haha no it's not what you think it is.
I was browsing around amazon and stumbled upon this: http://www.amazon.com/99-Darkest-Pie...9350639&sr=1-1
99 darkest pieces of classical music
Well I was looking through some of the selections, and many of them seem quite odd....
L'estro armonico? Bach's double violin concerto? The Aquarium from carnival of the animals?
So it got me thinking, most of us know that on nearly every classical music forum there are about a dozen threads asking for more "dark" classical music but what exactly makes a piece of classical music dark?
Sometimes I think that people just slap the word dark on any piece of music in a minor key but I minor key is capable of expressing so much more than just "dark" and I would hardly describe any of the pieces on this CD as dark actually. Or maybe people confuse dark with dramatic. The aquarium movement sounds more magical than dark to me, Bach's double violin concerto is way too energetic to be considered dark, O fortuna is on there, but I would say O fortuna is more aptly described as powerful, not really dark. Even the third movement of Shostie's 3rd string quartet, it sounds angry, aggressive, but dark? not really.
So what do you guys think of when you think of "dark" classical music. I usually think more along the lines of composers like Gubaidulina, George Crumb, Allan Pettersson, some chopin pieces (but only some), Sibelius' 4th symphony

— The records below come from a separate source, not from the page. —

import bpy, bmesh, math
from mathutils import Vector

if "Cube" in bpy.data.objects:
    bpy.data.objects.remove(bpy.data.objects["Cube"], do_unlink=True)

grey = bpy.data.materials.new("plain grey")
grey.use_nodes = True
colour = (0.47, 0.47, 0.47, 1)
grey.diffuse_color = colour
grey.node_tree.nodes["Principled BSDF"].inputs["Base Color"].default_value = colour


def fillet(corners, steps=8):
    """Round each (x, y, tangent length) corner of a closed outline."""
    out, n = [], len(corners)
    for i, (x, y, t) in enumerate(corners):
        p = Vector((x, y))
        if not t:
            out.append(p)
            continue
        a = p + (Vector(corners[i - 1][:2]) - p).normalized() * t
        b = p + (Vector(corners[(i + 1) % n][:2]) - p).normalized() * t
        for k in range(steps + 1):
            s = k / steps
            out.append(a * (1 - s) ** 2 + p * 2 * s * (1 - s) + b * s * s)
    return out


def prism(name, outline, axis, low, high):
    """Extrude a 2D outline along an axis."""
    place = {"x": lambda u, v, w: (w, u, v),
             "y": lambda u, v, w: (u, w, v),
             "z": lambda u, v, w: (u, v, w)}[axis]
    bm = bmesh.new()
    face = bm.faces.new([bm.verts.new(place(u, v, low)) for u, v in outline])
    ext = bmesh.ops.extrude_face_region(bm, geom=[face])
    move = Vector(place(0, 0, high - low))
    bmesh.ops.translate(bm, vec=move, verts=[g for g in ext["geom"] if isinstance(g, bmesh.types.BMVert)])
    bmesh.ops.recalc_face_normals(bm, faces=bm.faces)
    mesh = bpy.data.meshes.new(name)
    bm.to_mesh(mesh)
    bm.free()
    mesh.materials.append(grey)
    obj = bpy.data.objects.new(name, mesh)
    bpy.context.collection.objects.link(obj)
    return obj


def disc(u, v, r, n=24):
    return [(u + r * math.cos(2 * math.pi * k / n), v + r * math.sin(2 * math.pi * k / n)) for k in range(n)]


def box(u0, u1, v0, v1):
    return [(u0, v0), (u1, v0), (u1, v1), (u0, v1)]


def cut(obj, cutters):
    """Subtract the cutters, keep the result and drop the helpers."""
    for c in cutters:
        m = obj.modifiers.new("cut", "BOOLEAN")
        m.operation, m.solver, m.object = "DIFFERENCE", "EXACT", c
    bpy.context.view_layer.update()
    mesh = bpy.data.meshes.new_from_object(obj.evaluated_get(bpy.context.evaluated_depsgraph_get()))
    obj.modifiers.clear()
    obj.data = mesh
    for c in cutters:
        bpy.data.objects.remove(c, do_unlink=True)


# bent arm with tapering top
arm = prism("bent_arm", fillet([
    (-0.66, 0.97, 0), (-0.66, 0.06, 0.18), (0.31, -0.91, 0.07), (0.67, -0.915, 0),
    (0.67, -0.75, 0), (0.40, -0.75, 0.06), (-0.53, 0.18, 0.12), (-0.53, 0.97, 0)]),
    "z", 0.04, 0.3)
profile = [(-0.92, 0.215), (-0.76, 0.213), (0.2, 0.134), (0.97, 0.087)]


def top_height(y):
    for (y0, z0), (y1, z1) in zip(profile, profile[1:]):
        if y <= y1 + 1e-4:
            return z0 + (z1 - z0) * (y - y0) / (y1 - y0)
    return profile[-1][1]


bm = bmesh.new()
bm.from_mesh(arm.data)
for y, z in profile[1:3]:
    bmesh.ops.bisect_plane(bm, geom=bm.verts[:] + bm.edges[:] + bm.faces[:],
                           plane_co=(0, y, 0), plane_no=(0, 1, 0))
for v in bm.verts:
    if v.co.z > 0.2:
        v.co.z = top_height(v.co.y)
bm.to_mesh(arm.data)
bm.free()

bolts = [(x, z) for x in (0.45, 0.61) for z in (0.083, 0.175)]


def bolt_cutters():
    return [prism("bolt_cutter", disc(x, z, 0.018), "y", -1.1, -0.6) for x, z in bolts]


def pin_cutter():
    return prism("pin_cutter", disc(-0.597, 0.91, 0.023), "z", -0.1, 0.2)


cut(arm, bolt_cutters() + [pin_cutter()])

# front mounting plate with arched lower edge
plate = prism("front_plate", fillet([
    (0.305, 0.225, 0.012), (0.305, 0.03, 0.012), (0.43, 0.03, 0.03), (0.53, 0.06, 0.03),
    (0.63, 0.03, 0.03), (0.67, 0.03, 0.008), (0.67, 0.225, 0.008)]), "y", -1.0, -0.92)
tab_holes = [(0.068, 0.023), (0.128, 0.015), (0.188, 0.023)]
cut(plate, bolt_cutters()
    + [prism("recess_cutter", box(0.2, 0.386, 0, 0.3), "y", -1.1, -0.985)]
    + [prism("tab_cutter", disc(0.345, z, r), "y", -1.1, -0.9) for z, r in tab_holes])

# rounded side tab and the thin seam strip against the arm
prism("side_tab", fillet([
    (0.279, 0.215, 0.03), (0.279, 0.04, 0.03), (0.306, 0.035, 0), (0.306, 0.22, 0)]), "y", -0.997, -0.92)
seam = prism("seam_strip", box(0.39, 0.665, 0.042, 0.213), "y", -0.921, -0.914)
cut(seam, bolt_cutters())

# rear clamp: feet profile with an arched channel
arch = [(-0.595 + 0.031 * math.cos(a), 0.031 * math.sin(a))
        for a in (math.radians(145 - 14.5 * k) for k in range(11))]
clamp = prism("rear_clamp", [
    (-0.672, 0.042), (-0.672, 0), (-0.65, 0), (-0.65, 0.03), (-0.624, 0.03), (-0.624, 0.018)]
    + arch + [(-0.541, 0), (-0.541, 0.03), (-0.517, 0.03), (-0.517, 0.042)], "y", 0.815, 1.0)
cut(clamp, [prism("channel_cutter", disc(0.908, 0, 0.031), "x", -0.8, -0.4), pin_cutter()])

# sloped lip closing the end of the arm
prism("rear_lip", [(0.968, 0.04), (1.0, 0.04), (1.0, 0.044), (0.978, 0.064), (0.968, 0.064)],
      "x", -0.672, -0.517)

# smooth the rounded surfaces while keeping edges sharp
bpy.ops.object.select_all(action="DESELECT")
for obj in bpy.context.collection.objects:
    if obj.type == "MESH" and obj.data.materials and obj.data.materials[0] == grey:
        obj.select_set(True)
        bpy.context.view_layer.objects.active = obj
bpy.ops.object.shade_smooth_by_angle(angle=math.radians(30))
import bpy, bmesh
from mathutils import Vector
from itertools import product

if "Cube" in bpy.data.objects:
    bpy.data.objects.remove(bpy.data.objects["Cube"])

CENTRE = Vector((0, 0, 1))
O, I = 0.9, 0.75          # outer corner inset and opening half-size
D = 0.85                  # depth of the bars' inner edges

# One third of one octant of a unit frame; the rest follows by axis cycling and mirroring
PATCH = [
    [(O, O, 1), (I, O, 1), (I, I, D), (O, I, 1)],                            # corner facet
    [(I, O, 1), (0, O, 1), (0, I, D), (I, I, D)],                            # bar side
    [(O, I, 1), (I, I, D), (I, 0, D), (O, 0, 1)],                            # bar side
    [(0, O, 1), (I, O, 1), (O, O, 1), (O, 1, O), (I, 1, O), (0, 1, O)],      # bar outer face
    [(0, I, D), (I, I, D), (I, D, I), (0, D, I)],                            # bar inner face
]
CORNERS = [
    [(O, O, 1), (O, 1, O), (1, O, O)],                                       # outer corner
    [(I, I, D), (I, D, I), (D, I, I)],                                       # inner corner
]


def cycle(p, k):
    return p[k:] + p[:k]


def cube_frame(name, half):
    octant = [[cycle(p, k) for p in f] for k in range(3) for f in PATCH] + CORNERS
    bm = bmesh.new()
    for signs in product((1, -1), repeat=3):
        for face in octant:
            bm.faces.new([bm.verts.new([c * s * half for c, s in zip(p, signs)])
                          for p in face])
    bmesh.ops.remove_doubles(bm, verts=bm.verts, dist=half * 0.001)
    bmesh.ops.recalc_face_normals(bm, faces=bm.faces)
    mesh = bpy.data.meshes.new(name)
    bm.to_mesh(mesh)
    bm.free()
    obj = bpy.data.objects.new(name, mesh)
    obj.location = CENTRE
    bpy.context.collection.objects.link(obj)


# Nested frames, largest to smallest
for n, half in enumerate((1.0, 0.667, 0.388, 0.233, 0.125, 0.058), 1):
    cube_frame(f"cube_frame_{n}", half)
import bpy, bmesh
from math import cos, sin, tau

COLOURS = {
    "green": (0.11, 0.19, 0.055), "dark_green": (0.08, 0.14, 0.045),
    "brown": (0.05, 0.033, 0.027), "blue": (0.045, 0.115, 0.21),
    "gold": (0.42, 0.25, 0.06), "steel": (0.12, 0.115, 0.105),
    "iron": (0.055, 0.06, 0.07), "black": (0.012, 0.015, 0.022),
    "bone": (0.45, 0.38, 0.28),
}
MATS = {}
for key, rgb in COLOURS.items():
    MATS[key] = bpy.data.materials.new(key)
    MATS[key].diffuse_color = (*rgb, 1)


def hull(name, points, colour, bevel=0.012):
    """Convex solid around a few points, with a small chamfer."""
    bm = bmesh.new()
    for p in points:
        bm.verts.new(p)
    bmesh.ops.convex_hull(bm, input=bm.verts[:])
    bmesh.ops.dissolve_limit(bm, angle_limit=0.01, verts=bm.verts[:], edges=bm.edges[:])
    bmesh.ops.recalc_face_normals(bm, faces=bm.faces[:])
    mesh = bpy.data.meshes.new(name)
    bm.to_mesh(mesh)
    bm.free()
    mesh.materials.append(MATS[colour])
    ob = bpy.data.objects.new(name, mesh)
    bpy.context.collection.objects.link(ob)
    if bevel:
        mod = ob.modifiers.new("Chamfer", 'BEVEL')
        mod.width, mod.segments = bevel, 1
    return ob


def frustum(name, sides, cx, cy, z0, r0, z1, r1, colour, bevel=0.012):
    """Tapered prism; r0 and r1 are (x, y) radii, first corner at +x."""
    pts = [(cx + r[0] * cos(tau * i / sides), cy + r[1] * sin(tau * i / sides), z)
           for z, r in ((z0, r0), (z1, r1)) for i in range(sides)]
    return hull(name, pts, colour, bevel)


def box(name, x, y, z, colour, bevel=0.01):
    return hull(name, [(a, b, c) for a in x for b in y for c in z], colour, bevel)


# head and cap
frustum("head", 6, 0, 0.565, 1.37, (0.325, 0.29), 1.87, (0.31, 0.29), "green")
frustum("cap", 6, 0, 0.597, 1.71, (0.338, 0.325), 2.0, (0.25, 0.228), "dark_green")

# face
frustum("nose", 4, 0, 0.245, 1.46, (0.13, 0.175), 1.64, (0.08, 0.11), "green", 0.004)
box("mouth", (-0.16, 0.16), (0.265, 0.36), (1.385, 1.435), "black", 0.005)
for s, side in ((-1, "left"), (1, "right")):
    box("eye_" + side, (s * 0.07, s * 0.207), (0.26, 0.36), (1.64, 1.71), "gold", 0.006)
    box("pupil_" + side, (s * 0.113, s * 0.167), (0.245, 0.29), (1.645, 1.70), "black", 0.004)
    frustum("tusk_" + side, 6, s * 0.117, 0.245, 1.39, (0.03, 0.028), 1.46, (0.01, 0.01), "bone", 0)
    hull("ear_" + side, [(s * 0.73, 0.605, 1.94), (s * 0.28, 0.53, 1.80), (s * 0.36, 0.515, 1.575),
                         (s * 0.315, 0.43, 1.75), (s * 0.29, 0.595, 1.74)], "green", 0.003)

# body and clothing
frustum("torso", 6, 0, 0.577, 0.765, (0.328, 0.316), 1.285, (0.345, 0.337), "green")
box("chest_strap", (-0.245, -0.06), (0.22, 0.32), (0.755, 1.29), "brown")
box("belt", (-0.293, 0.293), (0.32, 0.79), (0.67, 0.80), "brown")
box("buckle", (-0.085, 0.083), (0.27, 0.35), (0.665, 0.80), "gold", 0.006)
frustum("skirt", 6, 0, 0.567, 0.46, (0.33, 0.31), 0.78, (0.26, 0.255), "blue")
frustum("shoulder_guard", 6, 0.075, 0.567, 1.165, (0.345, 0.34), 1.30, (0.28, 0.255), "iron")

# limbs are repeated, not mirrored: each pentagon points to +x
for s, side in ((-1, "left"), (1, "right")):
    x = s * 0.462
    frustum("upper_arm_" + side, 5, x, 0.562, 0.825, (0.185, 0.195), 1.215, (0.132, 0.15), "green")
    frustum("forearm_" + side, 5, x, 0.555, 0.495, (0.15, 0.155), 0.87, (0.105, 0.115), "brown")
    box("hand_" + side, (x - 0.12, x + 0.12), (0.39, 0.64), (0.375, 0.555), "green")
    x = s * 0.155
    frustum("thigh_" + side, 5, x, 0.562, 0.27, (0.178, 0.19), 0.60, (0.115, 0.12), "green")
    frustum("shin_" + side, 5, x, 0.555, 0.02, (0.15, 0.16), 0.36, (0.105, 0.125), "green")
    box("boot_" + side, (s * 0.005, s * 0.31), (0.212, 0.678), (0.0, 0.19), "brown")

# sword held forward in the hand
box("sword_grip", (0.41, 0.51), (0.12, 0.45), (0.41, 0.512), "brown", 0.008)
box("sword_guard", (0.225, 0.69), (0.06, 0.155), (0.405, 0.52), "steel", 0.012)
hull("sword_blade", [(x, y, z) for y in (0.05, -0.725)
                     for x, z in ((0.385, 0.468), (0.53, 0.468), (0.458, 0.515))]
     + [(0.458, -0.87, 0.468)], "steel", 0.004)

Certainly not Bach's famous violin chaccone or even Ride of the valkieries...